The American Board of Physician Specialties has provided me with the opportunity to demonstrate mastery of internal medicine through board certification. As a hospitalist, board certification is an expected credential, and hospitals recognize the American Board of Physician Specialties (ABPS) as one of the three standard credentialling bodies for Internal Medicine. Additionally, the ABPS has helped me develop leadership skills as a Board member and Committee Chairperson. ABPS has also helped me sharpen critical thinking skills as a test question developer and reviewer. The Allopathic (MD) and Osteopathic (DO) physicians in the ABPS are lifelong learners and frequently pursue multiple board certifications. I enjoy the camaraderie of my peers in ABPS.
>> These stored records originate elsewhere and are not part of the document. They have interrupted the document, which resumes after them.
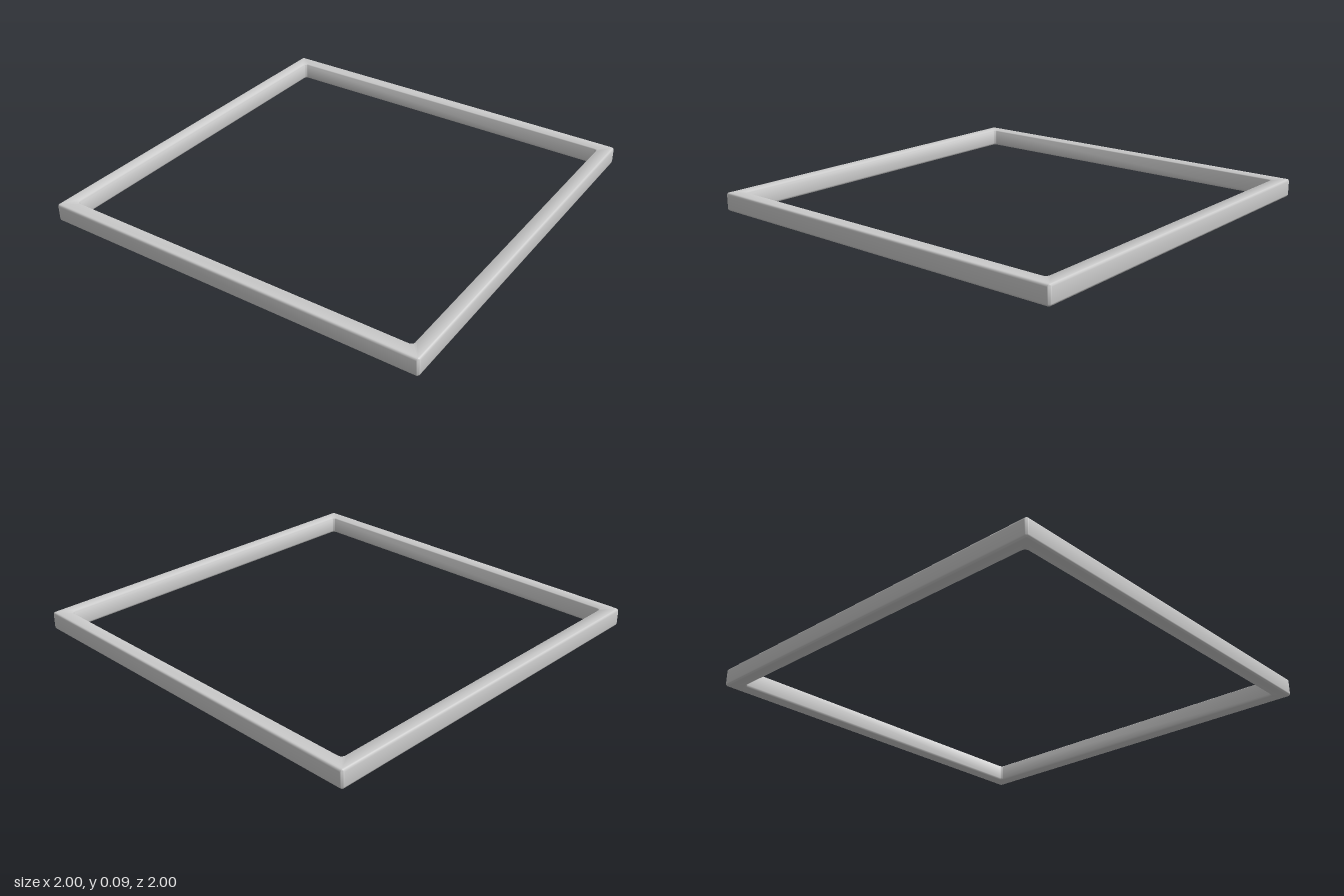
import * as THREE from 'three';
import { toCreasedNormals } from 'three/addons/utils/BufferGeometryUtils.js';

const OUTER = 1, INNER = 0.928, HEIGHT = 0.092, BEVEL = 0.012;

// Traces a rounded square of half-width h and corner radius r
function roundedSquare(path, h, r) {
  path.moveTo(h, -h + r);
  for (let i = 0; i < 4; i++) {
    const a = i * Math.PI / 2;
    const sx = Math.sign(Math.cos(a + Math.PI / 4)), sy = Math.sign(Math.sin(a + Math.PI / 4));
    path.absarc(sx * (h - r), sy * (h - r), r, a, a + Math.PI / 2, false);
  }
  path.closePath();
  return path;
}

export function createModel() {
  const group = new THREE.Group();
  group.name = 'squareFrame';

  // Flat square ring with softened edges
  const shape = roundedSquare(new THREE.Shape(), OUTER, 0.014);
  shape.holes.push(roundedSquare(new THREE.Path(), INNER, 0.015));
  const ring = new THREE.ExtrudeGeometry(shape, {
    depth: HEIGHT - 2 * BEVEL,
    bevelThickness: BEVEL,
    bevelSize: BEVEL,
    bevelOffset: -BEVEL,
    bevelSegments: 3,
    curveSegments: 3,
  });
  ring.rotateX(-Math.PI / 2);
  ring.translate(0, BEVEL, 0);

  const frame = new THREE.Mesh(
    toCreasedNormals(ring, Math.PI / 3),
    new THREE.MeshStandardMaterial({ color: 0xcccccc })
  );
  frame.name = 'frame';
  group.add(frame);
  return group;
}
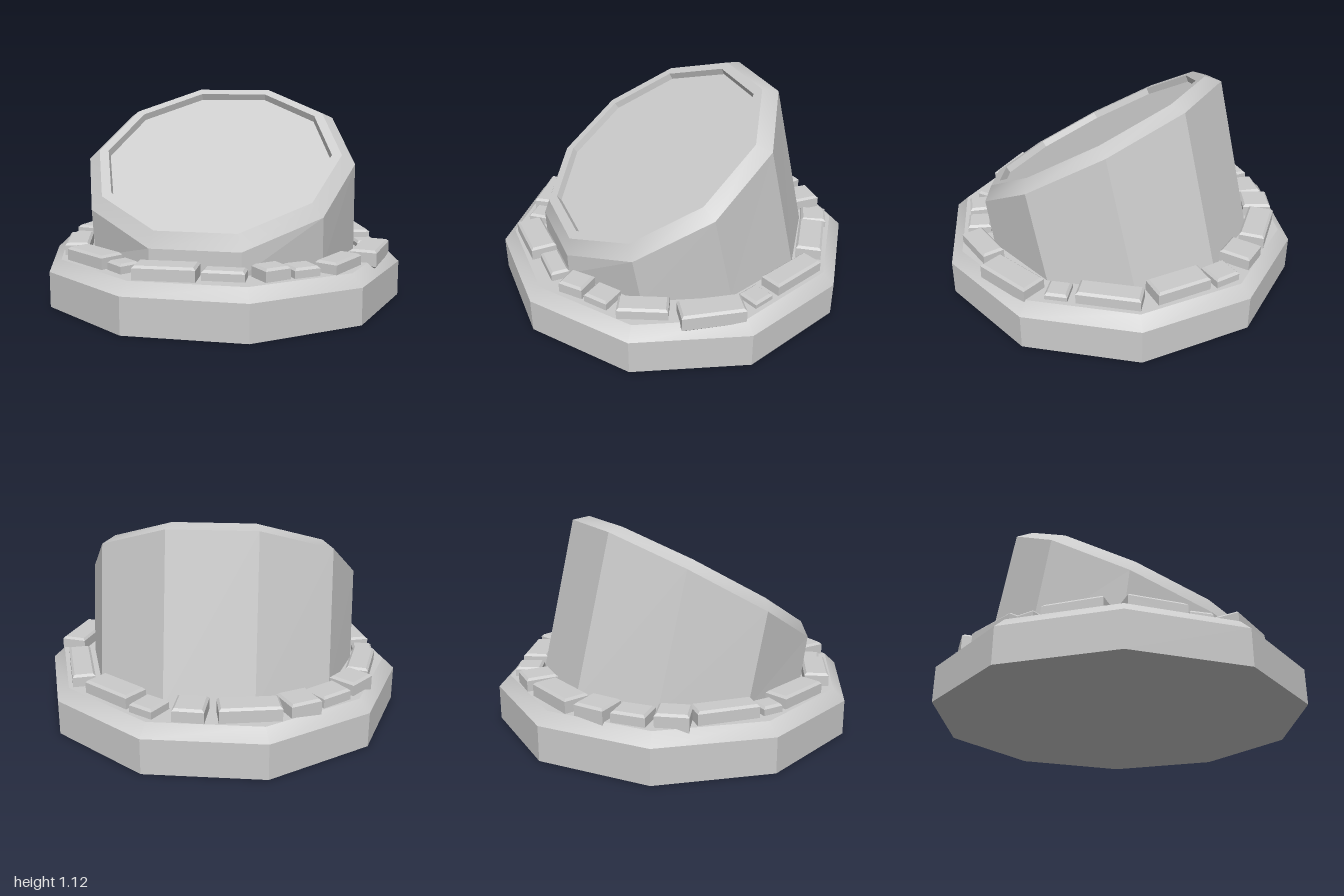
import * as THREE from 'three';

const SIDES = 10;
const material = new THREE.MeshStandardMaterial({ color: 0xcccccc });

// Ten-sided ring of points, tilted forward and lifted along its own axis
function ring(r, y, z = 0, tilt = 0, lift = 0) {
  const c = Math.cos(tilt), s = Math.sin(tilt);
  return Array.from({ length: SIDES }, (_, k) => {
    const a = (k / SIDES) * Math.PI * 2;
    const d = r * Math.sin(a);
    return new THREE.Vector3(r * Math.cos(a), y - d * s + lift * c, z + d * c + lift * s);
  });
}

// Band of quads from one ring to the next; smooth bands blend around the corners
function band(name, from, to, smooth = false) {
  const index = [];
  for (let k = 0; k < SIDES; k++) {
    const n = (k + 1) % SIDES;
    index.push(k, k + SIDES, n, n, k + SIDES, n + SIDES);
  }
  return surface(name, [...from, ...to], index, smooth);
}

// Flat cap filling a ring
function cap(name, points, up) {
  const index = [];
  for (let k = 1; k < SIDES - 1; k++) index.push(0, ...(up ? [k + 1, k] : [k, k + 1]));
  return surface(name, points, index, true);
}

function surface(name, points, index, smooth) {
  let geo = new THREE.BufferGeometry().setFromPoints(points);
  geo.setIndex(index);
  if (!smooth) geo = geo.toNonIndexed();
  geo.computeVertexNormals();
  const mesh = new THREE.Mesh(geo, material);
  mesh.name = name;
  return mesh;
}

function group(name, ...parts) {
  const g = new THREE.Group();
  g.name = name;
  g.add(...parts);
  return g;
}

// Block with chamfered edges, sunk slightly into the base
function stone([x, z, length, width, degrees, top]) {
  const b = 0.012, w = length / 2 - b, d = width / 2 - b, bottom = 0.22;
  const shape = new THREE.Shape([[-w, -d], [w, -d], [w, d], [-w, d]].map(p => new THREE.Vector2(...p)));
  const geo = new THREE.ExtrudeGeometry(shape, {
    depth: top - bottom - 2 * b, bevelSize: b, bevelThickness: b, bevelSegments: 1,
  });
  geo.translate(0, 0, b).rotateX(-Math.PI / 2);
  const mesh = new THREE.Mesh(geo, material);
  mesh.name = 'stone';
  mesh.position.set(x, bottom, z);
  mesh.rotation.y = -THREE.MathUtils.degToRad(degrees);
  return mesh;
}

// x, z, length, width, heading, top height
const STONES = [
  [0.08, -0.80, 0.16, 0.17, 3, 0.32], [0.29, -0.77, 0.14, 0.14, 30, 0.30],
  [0.49, -0.625, 0.30, 0.14, 35, 0.32], [0.73, -0.365, 0.33, 0.12, 72, 0.315],
  [0.81, -0.11, 0.12, 0.12, 72, 0.285], [0.84, 0.155, 0.33, 0.14, 102, 0.315],
  [0.685, 0.46, 0.26, 0.12, 116, 0.31], [0.51, 0.615, 0.14, 0.13, 145, 0.30],
  [0.375, 0.71, 0.14, 0.13, 140, 0.315], [0.16, 0.77, 0.21, 0.10, 179, 0.30],
  [-0.12, 0.80, 0.31, 0.14, 178, 0.32], [-0.365, 0.705, 0.12, 0.11, 40, 0.30],
  [-0.56, 0.58, 0.30, 0.13, 35, 0.32], [-0.755, 0.285, 0.31, 0.13, 74, 0.315],
  [-0.82, 0.065, 0.11, 0.11, 90, 0.295], [-0.79, -0.165, 0.32, 0.12, 102, 0.32],
  [-0.72, -0.41, 0.17, 0.15, 128, 0.32], [-0.595, -0.565, 0.18, 0.14, 140, 0.31],
  [-0.445, -0.685, 0.17, 0.16, 150, 0.32], [-0.205, -0.785, 0.31, 0.14, 170, 0.325],
];

export function createModel() {
  const model = new THREE.Group();
  model.name = 'pedestal';

  // Wide base with a chamfered top edge
  const foot = ring(1, 0), shoulder = ring(1, 0.19), deck = ring(0.935, 0.25);
  model.add(group('base',
    cap('baseUnderside', foot, false),
    band('baseSides', foot, shoulder),
    band('baseChamfer', shoulder, deck, true),
    cap('baseTop', deck, true)));

  // Column leaning forward, its tilted top holding a recessed panel
  const tilted = (r, lift) => ring(r, 0.737, 0.105, 0.542, lift);
  const outer = tilted(0.75, 0), rim = tilted(0.68, 0.06);
  const lip = tilted(0.627, 0.06), floor = tilted(0.622, 0.022);
  model.add(group('column',
    band('columnSides', ring(0.75, 0.25), outer),
    band('columnChamfer', outer, rim, true),
    band('rim', rim, lip),
    band('recessWall', lip, floor),
    cap('panel', floor, true)));

  // Uneven ring of stones around the column
  model.add(group('stoneRing', ...STONES.map(stone)));
  return model;
}
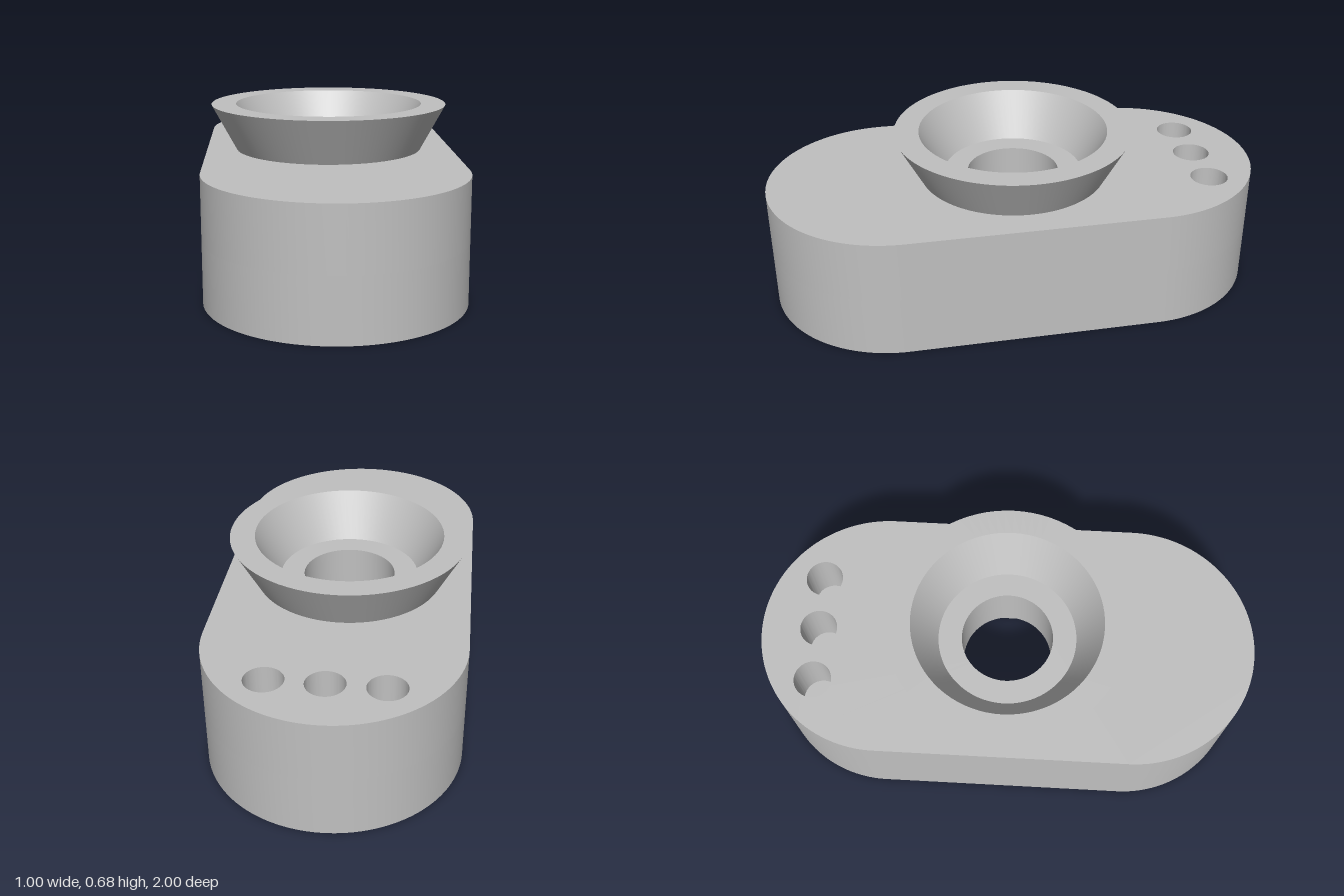
import * as THREE from 'three';
import { toCreasedNormals } from 'three/addons/utils/BufferGeometryUtils.js';

const CREASE = 0.5;
const BODY_TOP = 0.49;
const SLOT_TOP = 0.245;

// Outline with straight sides along the length and round ends
function stadium(radius, half, Type = THREE.Shape) {
  const s = new Type();
  s.absarc(0, half, radius, 0, Math.PI);
  s.absarc(0, -half, radius, Math.PI, Math.PI * 2);
  s.closePath();
  return s;
}

function circle(x, y, radius) {
  return new THREE.Path().absarc(x, y, radius, 0, Math.PI * 2);
}

// Upright slab of a plan outline between two heights
function slab(shape, y0, y1) {
  const g = new THREE.ExtrudeGeometry(shape, { depth: y1 - y0, bevelEnabled: false, curveSegments: 40 });
  g.rotateX(-Math.PI / 2).translate(0, y0, 0);
  return toCreasedNormals(g, CREASE);
}

export function createModel() {
  const model = new THREE.Group();
  model.name = 'slottedBlockWithFlaredCup';
  const grey = new THREE.MeshStandardMaterial({ color: 0xc0c0c0 });
  grey.name = 'grey';

  const add = (name, geometry) => {
    const mesh = new THREE.Mesh(geometry, grey);
    mesh.name = name;
    model.add(mesh);
  };

  // Lower half with the long slot open to the underside
  const lower = stadium(0.5, 0.5);
  lower.holes.push(stadium(0.28, 0.25, THREE.Path));
  add('lowerBody', slab(lower, 0, SLOT_TOP));

  // Upper half with the centre bore and three blind holes at the back
  const upper = stadium(0.5, 0.5);
  upper.holes.push(circle(0, 0, 0.185));
  for (const x of [-0.22, 0, 0.22]) upper.holes.push(circle(x, 0.77, 0.075));
  add('upperBody', slab(upper, SLOT_TOP, BODY_TOP));

  // Flared cup wall, standing on the body around the bore
  const profile = [[0.38, BODY_TOP], [0.48, 0.675], [0.38, 0.675], [0.28, BODY_TOP]]
    .map(([r, y]) => new THREE.Vector2(r, y));
  add('flaredCup', toCreasedNormals(new THREE.LatheGeometry(profile, 80), CREASE));

  return model;
}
Loren Jay Chassels, DO
Internal Medicine
When I think historically, advancement in medicine and patient safety and care has been driven by the diversity of people and scientific thought. That’s what I found at the ABPS and more. For over 60 years that is just who we are. I found a physician certifying body that provides a choice and voice to all physicians ensuring that patients are always placed first.

Jerry Allison, MD
Emergency Medicine
When I decided to pursue a full time role as a physician executive it was important to me to obtain additional professional training, education and work experience. Board certification through the ABPS in Administrative Medicine is validation of my efforts and a demonstration of dedication to professional development. We need more physicians to become full time health care executives, knowing there is a board certification option in Administrative Medicine encourages physicians to take the leap from full time clinical practice to healthcare organizational leadership.

Richard Paula, MD
Administrative Medicine